=== Work to be completed ===
Using the records that appear below, write out exactly the lines from the one with "bmesh.ops.recalc_face_normals(bm, faces=bm.faces)" through the one with "c, s = cos(angle), sin(angle)", keeping both end lines.

=== Records to process ===

━━━━━━━━━━

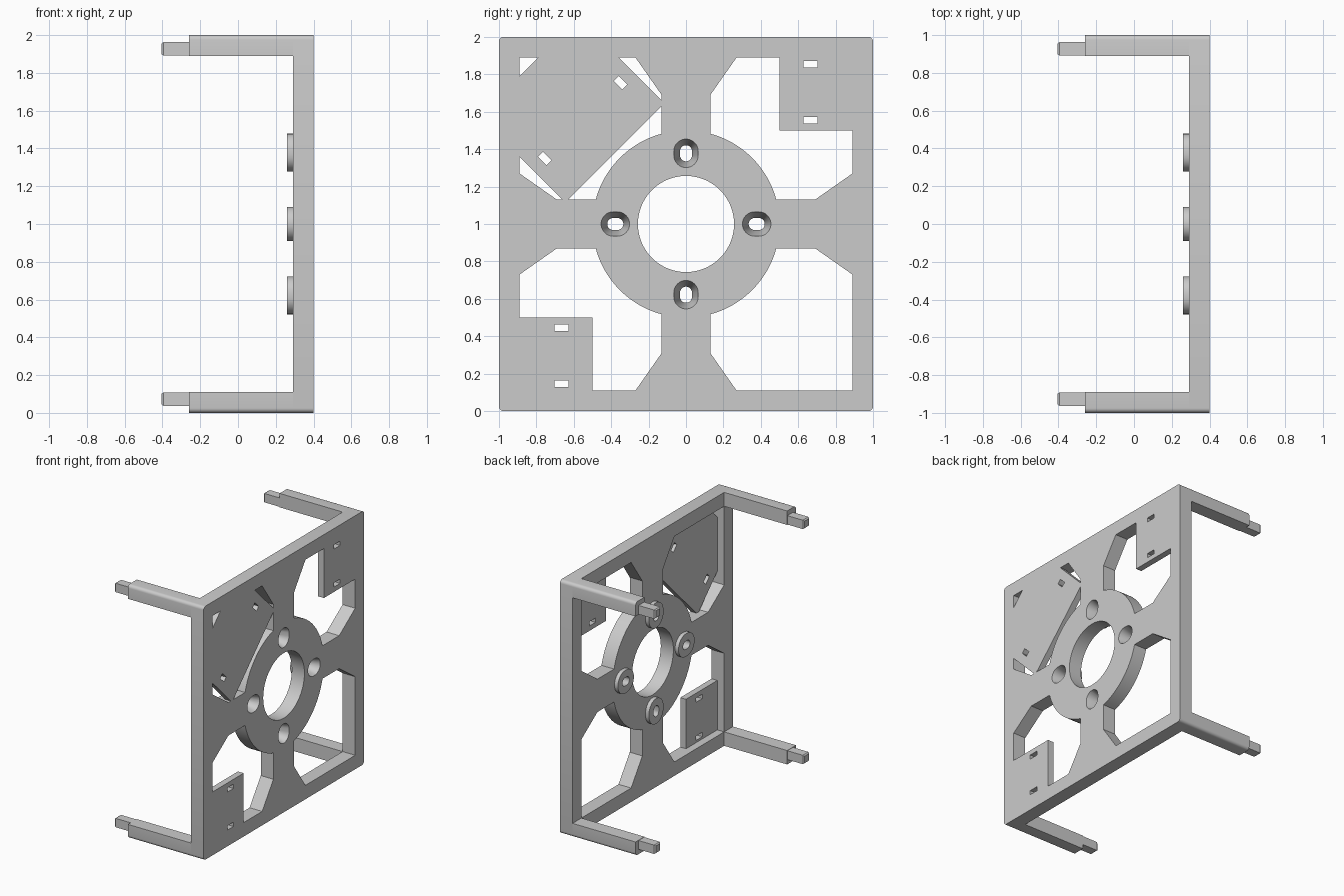
import bpy, bmesh
from math import sin, cos, pi, asin

if "Cube" in bpy.data.objects:
    bpy.data.objects.remove(bpy.data.objects["Cube"])

grey = bpy.data.materials.new("light grey plastic")
grey.use_nodes = True
COLOUR = (0.6, 0.6, 0.6, 1)
grey.diffuse_color = COLOUR
grey.node_tree.nodes["Principled BSDF"].inputs["Base Color"].default_value = COLOUR

MID = 1.0                     # height of the plate centre
BACK, FRONT = 0.29, 0.40      # plate depth along x
INNER, ARM, RING = 0.89, 0.13, 0.50


def prism(name, pts, x0, x1, end_pts=None):
    """Extrude a (y, z) outline along x, optionally tapering to end_pts."""
    bm = bmesh.new()
    a = [bm.verts.new((x0, y, z + MID)) for y, z in pts]
    b = [bm.verts.new((x1, y, z + MID)) for y, z in end_pts or pts]
    bm.faces.new(a)
    bm.faces.new(b)
    for i in range(len(a)):
        j = (i + 1) % len(a)
        bm.faces.new((a[i], a[j], b[j], b[i]))
    bmesh.ops.recalc_face_normals(bm, faces=bm.faces)
    mesh = bpy.data.meshes.new(name)
    bm.to_mesh(mesh)
    bm.free()
    mesh.materials.append(grey)
    ob = bpy.data.objects.new(name, mesh)
    bpy.context.collection.objects.link(ob)
    return ob


def boolean(target, tool, operation="DIFFERENCE"):
    mod = target.modifiers.new("shape", "BOOLEAN")
    mod.operation, mod.object, mod.solver = operation, tool, "EXACT"
    bpy.context.view_layer.objects.active = target
    bpy.ops.object.modifier_apply(modifier=mod.name)
    bpy.data.objects.remove(tool)


def arc(cy, cz, r, a0, a1, n):
    return [(cy + r * cos(a0 + (a1 - a0) * i / n), cz + r * sin(a0 + (a1 - a0) * i / n))
            for i in range(n + 1)]


def rect(cy, cz, w, h, angle=0):
    c, s = cos(angle), sin(angle)
    corners = [(-w / 2, -h / 2), (w / 2, -h / 2), (w / 2, h / 2), (-w / 2, h / 2)]
    return [(cy + u * c - v * s, cz + u * s + v * c) for u, v in corners]


def stadium(cy, cz, r, half, angle):
    """Slot outline stretched along the given direction."""
    dy, dz = half * cos(angle), half * sin(angle)
    return (arc(cy + dy, cz + dz, r, angle - pi / 2, angle + pi / 2, 16)
            + arc(cy - dy, cz - dz, r, angle + pi / 2, angle + 3 * pi / 2, 16))


QUADRANTS = [(1, 1), (-1, 1), (-1, -1), (1, -1)]

# Main plate with rounded corners
R = 0.025
outline = []
for k, (sy, sz) in enumerate(QUADRANTS):
    outline += arc(sy * (1 - R), sz * (1 - R), R, k * pi / 2, (k + 1) * pi / 2, 5)
plate = prism("main_plate", outline, BACK, FRONT)

# Four openings that leave the border, cross arms and central ring
t = asin(ARM / RING)
opening = arc(0, 0, RING, t, pi / 2 - t, 24)
opening += [(ARM, 0.69), (0.27, INNER), (INNER, INNER), (INNER, 0.27), (0.69, ARM)]
for sy, sz in QUADRANTS:
    boolean(plate, prism("cutter", [(sy * y, sz * z) for y, z in opening], 0.2, 0.5))
boolean(plate, prism("cutter", arc(0, 0, 0.257, 0, 2 * pi, 64)[:-1], 0.2, 0.5))

# Screw bosses with countersunk slots
for k in range(4):
    a = k * pi / 2
    cy, cz = 0.378 * cos(a), 0.378 * sin(a)
    boolean(plate, prism("boss", stadium(cy, cz, 0.09, 0.01, a), 0.26, BACK + 0.03), "UNION")
    narrow, wide = stadium(cy, cz, 0.032, 0.011, a), stadium(cy, cz, 0.0655, 0.011, a)
    boolean(plate, prism("cutter", narrow, 0.2, 0.5))
    boolean(plate, prism("cutter", narrow, 0.28, FRONT + 0.001, wide))

# Thin square mounting tabs in two opposite corners
THIN = FRONT - 0.05
tabs = []
for name, s in (("upper_tab", 1), ("lower_tab", -1)):
    mid = s * (0.5 + INNER) / 2
    tab = prism(name, rect(mid, mid, INNER - 0.5, INNER - 0.5), THIN, FRONT)
    for z in (0.855, 0.555):
        boolean(tab, prism("cutter", rect(s * 0.665, s * z, 0.075, 0.034), 0.2, 0.5))
    tabs.append(tab)

# Thin diagonal mounting panel, clipped by the border and arms
half = [(-INNER, 0.36), (-INNER, 0.79), (-0.79, INNER), (-0.36, INNER)]
panel = prism("diagonal_panel",
              half + [(-ARM, 0.66), (-ARM, 0.63), (-0.63, ARM), (-0.66, ARM)], THIN, FRONT)
for y, z in ((-0.35, 0.755), (-0.755, 0.35)):
    boolean(panel, prism("cutter", rect(y, z, 0.065, 0.039, -pi / 4), 0.2, 0.5))

# Corner legs with smaller pins on their ends
parts = [plate, panel] + tabs
profile = [(INNER, INNER), (1, INNER)] + arc(1 - R, 1 - R, R, 0, pi / 2, 5) + [(INNER, 1)]
for sy, sz in QUADRANTS:
    side = ("left" if sy < 0 else "right") + ("_upper" if sz > 0 else "_lower")
    parts.append(prism(side + "_leg", [(sy * y, sz * z) for y, z in profile], -0.26, BACK))
    c = INNER + 0.0375
    pin = rect(sy * c, sz * c, 0.07, 0.07)
    parts.append(prism(side + "_pin", pin, -0.395, -0.26))
    parts.append(prism(side + "_pin_tip", rect(sy * c, sz * c, 0.056, 0.056), -0.405, -0.395, pin))

# Smooth the round walls while keeping edges sharp
bpy.ops.object.select_all(action="DESELECT")
for ob in parts:
    ob.select_set(True)
bpy.context.view_layer.objects.active = plate
bpy.ops.object.shade_smooth_by_angle(angle=0.5)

━━━━━━━━━━

=== Answer to this exercise ===
    bmesh.ops.recalc_face_normals(bm, faces=bm.faces)
    mesh = bpy.data.meshes.new(name)
    bm.to_mesh(mesh)
    bm.free()
    mesh.materials.append(grey)
    ob = bpy.data.objects.new(name, mesh)
    bpy.context.collection.objects.link(ob)
    return ob


def boolean(target, tool, operation="DIFFERENCE"):
    mod = target.modifiers.new("shape", "BOOLEAN")
    mod.operation, mod.object, mod.solver = operation, tool, "EXACT"
    bpy.context.view_layer.objects.active = target
    bpy.ops.object.modifier_apply(modifier=mod.name)
    bpy.data.objects.remove(tool)


def arc(cy, cz, r, a0, a1, n):
    return [(cy + r * cos(a0 + (a1 - a0) * i / n), cz + r * sin(a0 + (a1 - a0) * i / n))
            for i in range(n + 1)]


def rect(cy, cz, w, h, angle=0):
    c, s = cos(angle), sin(angle)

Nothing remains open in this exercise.